What to produce: Give the number of lines in the listing that hold the word "right". Write nothing but that number.
++++ Provided records ++++
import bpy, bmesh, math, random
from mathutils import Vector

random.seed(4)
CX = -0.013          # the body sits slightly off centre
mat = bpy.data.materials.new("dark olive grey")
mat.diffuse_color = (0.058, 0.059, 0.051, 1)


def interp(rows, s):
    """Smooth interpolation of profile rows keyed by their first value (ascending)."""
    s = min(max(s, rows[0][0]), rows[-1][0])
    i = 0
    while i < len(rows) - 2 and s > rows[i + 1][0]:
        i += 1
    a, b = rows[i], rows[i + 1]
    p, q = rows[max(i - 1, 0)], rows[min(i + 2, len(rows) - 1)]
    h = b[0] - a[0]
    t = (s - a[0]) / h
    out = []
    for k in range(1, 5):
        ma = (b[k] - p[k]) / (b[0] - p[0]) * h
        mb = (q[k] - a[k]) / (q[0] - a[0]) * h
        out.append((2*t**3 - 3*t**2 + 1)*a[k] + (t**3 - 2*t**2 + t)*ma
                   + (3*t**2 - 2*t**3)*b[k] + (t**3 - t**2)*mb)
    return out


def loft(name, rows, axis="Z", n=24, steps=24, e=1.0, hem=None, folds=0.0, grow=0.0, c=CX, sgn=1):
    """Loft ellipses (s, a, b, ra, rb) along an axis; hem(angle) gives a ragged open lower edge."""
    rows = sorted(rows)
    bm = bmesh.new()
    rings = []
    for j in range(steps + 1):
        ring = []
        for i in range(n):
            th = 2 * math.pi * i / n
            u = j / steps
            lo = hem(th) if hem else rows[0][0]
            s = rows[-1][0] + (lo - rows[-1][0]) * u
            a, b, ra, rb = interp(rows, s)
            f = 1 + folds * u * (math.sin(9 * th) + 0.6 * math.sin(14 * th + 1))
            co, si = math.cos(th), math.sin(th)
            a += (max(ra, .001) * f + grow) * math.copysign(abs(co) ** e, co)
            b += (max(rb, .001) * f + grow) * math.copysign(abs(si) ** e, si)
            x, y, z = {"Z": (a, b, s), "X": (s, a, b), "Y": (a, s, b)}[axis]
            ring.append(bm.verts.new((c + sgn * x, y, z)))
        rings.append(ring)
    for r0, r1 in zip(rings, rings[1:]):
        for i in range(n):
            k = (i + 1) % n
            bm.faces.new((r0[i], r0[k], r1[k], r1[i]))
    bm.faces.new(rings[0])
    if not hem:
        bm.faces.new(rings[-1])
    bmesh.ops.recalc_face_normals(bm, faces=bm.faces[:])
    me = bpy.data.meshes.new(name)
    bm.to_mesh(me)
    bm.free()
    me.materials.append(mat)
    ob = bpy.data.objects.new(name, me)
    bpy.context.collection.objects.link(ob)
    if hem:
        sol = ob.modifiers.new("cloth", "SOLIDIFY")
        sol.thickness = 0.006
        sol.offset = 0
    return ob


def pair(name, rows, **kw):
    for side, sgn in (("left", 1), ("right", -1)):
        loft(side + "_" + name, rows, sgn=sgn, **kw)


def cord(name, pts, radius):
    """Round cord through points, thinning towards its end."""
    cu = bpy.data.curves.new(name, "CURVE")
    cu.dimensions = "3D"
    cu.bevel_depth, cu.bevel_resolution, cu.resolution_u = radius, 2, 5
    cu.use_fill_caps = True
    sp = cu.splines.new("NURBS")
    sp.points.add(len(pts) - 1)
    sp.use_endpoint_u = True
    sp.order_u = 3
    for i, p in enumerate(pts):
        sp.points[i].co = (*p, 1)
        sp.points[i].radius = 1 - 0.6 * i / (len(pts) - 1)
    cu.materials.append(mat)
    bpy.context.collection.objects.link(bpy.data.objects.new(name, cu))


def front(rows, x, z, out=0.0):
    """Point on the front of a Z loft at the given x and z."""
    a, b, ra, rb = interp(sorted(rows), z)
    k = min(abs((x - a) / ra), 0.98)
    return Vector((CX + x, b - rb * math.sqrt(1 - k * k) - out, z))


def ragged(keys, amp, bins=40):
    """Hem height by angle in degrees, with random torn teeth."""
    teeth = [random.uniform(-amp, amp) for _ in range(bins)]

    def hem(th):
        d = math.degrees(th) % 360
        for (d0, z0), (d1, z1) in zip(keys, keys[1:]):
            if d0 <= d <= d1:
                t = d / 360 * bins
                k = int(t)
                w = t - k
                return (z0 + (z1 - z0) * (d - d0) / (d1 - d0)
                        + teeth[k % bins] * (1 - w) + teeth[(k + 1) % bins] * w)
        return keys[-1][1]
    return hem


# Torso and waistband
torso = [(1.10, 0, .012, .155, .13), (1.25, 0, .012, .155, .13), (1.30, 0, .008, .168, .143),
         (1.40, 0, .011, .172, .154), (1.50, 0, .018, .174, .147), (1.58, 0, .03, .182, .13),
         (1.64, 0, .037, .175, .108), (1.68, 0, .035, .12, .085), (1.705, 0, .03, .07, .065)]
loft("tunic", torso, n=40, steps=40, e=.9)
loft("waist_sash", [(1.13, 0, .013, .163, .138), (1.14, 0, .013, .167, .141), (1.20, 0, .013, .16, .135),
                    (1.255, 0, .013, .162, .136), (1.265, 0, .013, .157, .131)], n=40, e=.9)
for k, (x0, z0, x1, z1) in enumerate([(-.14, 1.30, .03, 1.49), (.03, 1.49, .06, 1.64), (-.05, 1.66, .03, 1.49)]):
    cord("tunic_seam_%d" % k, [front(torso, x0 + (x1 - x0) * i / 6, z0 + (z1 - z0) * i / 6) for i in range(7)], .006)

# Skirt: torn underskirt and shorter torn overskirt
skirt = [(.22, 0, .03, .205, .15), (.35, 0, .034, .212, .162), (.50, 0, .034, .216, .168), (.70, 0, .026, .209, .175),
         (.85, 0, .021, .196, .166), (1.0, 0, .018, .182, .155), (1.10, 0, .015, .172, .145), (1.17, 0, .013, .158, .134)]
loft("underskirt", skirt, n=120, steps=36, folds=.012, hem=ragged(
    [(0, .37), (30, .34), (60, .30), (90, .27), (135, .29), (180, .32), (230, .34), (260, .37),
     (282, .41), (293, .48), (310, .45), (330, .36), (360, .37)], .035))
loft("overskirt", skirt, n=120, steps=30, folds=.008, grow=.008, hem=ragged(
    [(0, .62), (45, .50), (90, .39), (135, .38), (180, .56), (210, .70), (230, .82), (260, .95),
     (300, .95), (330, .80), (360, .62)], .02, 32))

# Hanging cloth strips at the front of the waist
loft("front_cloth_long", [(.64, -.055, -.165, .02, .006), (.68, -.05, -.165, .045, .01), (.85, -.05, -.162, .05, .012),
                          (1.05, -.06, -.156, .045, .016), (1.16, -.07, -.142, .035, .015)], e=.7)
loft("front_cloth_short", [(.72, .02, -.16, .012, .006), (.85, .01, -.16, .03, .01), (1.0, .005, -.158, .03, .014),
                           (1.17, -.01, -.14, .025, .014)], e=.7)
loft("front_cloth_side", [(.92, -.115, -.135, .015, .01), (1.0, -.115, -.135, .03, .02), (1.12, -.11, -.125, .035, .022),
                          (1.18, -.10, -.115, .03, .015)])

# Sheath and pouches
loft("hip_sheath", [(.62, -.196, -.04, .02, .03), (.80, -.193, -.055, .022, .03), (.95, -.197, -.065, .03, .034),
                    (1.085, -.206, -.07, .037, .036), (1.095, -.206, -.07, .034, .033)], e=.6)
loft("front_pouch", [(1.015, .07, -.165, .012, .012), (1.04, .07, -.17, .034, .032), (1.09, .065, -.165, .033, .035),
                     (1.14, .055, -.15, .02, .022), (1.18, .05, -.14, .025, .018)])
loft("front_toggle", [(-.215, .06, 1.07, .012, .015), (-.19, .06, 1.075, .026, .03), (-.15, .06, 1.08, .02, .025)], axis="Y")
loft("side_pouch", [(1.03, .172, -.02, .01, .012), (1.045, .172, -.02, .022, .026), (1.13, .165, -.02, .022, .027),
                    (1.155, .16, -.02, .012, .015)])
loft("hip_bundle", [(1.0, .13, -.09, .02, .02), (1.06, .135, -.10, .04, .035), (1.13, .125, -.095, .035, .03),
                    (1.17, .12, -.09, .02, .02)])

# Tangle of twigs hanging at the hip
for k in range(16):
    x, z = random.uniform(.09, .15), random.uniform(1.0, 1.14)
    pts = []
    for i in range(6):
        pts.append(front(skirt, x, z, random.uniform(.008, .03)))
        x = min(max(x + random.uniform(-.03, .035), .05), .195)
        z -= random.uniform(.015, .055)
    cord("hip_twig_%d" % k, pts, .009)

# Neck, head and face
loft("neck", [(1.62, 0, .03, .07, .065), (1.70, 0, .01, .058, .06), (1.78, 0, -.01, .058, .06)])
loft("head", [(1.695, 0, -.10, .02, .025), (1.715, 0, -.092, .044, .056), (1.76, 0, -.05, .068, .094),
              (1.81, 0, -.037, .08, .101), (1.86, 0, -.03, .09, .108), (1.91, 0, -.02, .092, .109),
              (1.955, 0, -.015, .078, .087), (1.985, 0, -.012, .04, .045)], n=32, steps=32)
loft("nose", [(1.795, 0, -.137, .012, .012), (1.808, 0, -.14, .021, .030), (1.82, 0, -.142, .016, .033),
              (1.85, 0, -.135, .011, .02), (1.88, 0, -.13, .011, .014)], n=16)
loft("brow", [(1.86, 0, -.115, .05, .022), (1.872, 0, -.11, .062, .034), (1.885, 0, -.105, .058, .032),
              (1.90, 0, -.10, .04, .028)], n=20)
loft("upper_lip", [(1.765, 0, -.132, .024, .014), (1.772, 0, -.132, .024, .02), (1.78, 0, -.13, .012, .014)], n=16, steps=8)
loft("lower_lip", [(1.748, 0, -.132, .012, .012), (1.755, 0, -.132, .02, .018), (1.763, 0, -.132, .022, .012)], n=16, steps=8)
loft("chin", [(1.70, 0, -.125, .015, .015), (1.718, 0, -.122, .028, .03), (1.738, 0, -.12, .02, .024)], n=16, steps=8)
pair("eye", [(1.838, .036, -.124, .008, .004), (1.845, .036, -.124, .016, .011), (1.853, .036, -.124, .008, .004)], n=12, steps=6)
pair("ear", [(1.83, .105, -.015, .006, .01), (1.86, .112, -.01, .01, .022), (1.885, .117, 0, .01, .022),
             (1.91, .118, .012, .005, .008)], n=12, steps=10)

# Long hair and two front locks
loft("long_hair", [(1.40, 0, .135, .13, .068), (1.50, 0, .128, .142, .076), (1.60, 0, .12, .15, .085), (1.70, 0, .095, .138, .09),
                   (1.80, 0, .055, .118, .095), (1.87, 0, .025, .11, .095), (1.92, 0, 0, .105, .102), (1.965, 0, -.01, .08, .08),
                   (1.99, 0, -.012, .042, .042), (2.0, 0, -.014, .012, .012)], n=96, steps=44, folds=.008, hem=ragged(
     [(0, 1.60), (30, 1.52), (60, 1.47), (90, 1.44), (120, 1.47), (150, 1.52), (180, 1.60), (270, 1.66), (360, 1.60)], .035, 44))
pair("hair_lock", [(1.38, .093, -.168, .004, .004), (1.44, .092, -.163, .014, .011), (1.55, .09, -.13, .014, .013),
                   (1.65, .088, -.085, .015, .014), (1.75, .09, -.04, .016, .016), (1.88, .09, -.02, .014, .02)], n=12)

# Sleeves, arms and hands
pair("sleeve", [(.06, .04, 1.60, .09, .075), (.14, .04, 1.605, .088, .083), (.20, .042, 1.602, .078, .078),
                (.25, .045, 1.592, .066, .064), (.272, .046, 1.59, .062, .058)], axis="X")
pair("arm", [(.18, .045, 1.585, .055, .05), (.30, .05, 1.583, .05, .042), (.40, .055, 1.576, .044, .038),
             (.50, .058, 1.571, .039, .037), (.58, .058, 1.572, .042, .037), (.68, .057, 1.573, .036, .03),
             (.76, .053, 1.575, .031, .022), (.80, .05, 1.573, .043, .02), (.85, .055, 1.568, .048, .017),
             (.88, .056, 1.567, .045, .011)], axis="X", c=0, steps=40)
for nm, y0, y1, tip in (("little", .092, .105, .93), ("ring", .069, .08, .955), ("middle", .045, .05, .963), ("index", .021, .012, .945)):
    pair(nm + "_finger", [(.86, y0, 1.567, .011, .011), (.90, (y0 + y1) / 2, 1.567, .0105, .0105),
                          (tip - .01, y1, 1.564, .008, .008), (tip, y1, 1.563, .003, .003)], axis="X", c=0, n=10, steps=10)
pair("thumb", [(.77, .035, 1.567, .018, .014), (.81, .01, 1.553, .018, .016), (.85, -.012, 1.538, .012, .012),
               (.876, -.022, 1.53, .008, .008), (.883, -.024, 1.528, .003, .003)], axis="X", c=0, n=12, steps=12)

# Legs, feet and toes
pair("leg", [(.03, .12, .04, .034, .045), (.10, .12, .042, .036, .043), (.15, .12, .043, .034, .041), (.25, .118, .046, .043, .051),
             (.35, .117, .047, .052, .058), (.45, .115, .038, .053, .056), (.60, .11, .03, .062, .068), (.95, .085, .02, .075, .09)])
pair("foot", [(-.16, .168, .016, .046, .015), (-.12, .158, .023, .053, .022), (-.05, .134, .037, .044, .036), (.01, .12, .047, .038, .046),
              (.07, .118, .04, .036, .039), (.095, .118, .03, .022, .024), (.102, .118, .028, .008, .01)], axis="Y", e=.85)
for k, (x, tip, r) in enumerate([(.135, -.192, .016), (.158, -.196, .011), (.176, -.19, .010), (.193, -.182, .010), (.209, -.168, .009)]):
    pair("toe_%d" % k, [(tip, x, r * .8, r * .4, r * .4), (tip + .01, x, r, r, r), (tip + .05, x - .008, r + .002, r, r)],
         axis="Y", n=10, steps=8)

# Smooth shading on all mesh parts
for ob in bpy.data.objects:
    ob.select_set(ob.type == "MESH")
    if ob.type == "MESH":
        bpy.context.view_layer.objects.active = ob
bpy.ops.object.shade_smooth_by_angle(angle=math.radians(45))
++++
++++ Provided records ++++
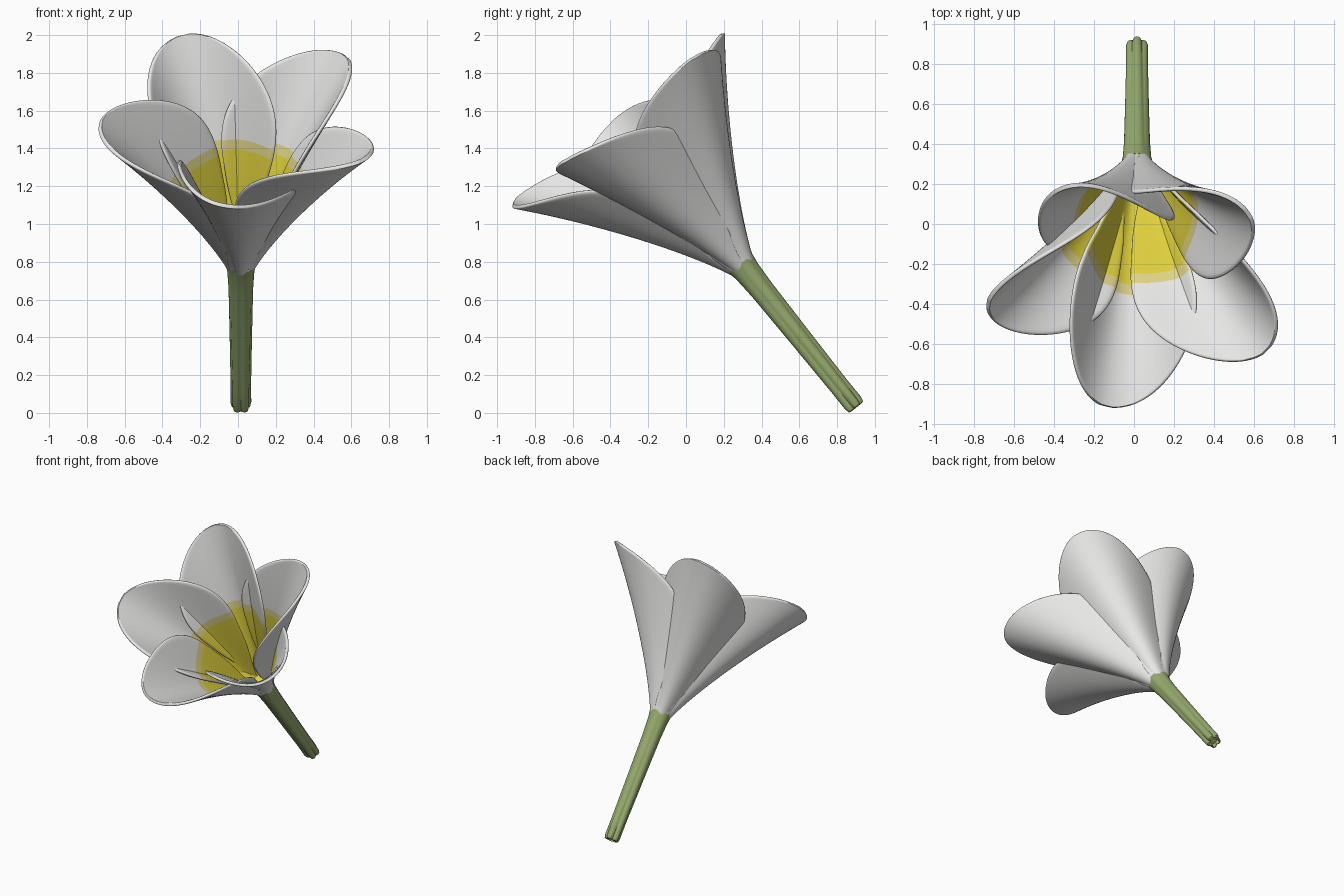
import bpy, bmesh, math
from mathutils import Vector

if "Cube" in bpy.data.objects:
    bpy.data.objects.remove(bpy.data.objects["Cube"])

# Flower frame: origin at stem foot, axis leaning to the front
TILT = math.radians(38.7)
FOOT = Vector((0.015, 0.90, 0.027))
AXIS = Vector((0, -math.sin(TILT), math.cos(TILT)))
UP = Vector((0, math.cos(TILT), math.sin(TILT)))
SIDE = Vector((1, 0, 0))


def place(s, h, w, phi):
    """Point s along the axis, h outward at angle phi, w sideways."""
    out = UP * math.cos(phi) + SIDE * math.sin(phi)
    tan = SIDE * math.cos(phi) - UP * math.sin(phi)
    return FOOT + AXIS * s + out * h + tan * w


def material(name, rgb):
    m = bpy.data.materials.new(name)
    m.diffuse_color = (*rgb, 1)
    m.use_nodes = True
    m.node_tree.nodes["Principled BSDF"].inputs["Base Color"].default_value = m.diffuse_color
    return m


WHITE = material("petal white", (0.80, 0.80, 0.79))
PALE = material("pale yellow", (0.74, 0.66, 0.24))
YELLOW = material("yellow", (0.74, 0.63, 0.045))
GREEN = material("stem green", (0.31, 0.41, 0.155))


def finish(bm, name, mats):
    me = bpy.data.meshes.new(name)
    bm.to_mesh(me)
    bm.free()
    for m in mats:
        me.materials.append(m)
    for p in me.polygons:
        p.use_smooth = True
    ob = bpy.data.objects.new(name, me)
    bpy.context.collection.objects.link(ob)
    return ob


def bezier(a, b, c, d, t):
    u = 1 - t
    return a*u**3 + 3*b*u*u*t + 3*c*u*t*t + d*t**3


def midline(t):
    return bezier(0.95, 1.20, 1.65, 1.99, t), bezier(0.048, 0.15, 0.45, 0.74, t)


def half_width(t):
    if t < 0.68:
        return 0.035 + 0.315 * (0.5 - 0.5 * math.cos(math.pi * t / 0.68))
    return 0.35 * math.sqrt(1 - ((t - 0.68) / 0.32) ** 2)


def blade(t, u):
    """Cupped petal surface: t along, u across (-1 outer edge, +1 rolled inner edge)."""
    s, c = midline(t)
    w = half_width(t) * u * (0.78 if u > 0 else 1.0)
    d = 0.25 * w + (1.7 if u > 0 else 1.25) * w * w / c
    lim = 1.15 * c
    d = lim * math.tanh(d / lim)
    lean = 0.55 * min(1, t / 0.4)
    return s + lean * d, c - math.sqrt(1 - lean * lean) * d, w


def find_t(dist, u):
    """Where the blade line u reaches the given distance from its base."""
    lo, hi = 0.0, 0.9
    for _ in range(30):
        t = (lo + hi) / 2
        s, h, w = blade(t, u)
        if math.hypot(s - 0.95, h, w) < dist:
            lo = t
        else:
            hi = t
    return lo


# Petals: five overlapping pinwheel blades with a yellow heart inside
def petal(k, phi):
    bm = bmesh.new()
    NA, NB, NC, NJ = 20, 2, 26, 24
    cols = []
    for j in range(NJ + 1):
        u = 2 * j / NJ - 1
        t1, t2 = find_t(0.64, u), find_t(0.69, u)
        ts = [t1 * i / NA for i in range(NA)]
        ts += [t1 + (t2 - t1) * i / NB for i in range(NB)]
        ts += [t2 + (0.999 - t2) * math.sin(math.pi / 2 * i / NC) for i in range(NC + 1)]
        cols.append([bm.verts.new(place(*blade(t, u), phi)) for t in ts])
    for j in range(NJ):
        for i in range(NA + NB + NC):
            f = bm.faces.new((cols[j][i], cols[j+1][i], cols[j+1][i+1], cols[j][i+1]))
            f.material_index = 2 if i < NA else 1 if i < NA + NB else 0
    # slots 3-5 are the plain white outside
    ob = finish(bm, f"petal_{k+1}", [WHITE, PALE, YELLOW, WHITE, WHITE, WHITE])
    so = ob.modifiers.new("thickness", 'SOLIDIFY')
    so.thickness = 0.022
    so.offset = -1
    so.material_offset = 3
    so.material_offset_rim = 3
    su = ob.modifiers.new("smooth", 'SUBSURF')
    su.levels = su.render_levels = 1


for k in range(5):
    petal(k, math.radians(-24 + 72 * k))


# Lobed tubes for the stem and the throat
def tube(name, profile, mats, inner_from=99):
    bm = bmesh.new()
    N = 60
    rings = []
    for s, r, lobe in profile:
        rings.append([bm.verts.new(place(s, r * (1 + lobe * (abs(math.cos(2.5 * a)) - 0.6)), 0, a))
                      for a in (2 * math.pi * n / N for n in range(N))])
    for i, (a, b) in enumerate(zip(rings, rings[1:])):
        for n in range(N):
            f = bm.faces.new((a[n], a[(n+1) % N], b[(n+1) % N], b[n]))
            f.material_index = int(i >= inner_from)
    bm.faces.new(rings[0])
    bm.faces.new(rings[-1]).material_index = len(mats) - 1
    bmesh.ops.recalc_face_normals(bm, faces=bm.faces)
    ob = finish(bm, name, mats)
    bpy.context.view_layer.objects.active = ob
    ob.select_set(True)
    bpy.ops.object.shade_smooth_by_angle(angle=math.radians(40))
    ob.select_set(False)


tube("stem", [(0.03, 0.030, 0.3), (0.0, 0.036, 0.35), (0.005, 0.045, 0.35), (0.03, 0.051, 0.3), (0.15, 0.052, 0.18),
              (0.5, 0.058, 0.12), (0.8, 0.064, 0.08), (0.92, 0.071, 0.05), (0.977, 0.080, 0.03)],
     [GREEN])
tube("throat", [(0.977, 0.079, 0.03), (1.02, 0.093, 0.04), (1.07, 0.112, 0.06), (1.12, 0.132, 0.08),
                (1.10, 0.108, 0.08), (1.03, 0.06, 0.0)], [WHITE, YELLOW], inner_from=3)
++++
++++ Provided records ++++
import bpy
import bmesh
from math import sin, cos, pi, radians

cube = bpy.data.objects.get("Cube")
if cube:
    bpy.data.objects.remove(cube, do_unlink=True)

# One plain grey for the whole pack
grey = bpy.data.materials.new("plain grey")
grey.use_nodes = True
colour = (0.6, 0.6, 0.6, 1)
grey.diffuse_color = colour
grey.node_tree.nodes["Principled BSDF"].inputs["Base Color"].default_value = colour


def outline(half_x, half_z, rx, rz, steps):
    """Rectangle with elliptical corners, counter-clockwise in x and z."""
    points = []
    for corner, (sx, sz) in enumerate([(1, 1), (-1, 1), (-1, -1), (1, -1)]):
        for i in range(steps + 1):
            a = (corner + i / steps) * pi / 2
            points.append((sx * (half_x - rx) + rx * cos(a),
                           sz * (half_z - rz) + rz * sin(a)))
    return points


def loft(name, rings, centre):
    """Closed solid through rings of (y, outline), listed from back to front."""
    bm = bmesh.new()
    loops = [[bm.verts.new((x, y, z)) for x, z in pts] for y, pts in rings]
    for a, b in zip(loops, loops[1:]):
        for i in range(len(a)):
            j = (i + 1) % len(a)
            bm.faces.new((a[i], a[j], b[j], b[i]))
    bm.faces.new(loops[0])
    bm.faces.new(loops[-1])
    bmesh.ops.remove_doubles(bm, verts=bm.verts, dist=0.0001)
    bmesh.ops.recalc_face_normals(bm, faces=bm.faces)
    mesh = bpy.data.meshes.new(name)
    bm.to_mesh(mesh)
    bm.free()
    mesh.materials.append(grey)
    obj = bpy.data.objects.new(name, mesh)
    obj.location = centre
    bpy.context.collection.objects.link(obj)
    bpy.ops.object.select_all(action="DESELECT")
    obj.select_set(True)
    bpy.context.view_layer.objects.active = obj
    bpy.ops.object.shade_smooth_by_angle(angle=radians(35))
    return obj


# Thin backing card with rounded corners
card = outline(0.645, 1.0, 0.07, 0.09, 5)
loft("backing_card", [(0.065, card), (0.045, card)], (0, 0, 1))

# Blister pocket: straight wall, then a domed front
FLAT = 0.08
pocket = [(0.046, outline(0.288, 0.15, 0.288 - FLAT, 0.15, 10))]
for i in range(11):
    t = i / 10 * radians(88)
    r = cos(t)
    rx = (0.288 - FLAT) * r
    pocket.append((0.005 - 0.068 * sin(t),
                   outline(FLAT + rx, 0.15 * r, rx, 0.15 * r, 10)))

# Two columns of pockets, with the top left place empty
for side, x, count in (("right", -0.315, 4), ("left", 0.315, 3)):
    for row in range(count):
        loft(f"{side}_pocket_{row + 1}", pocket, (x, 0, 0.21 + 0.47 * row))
++++
Task solution: 2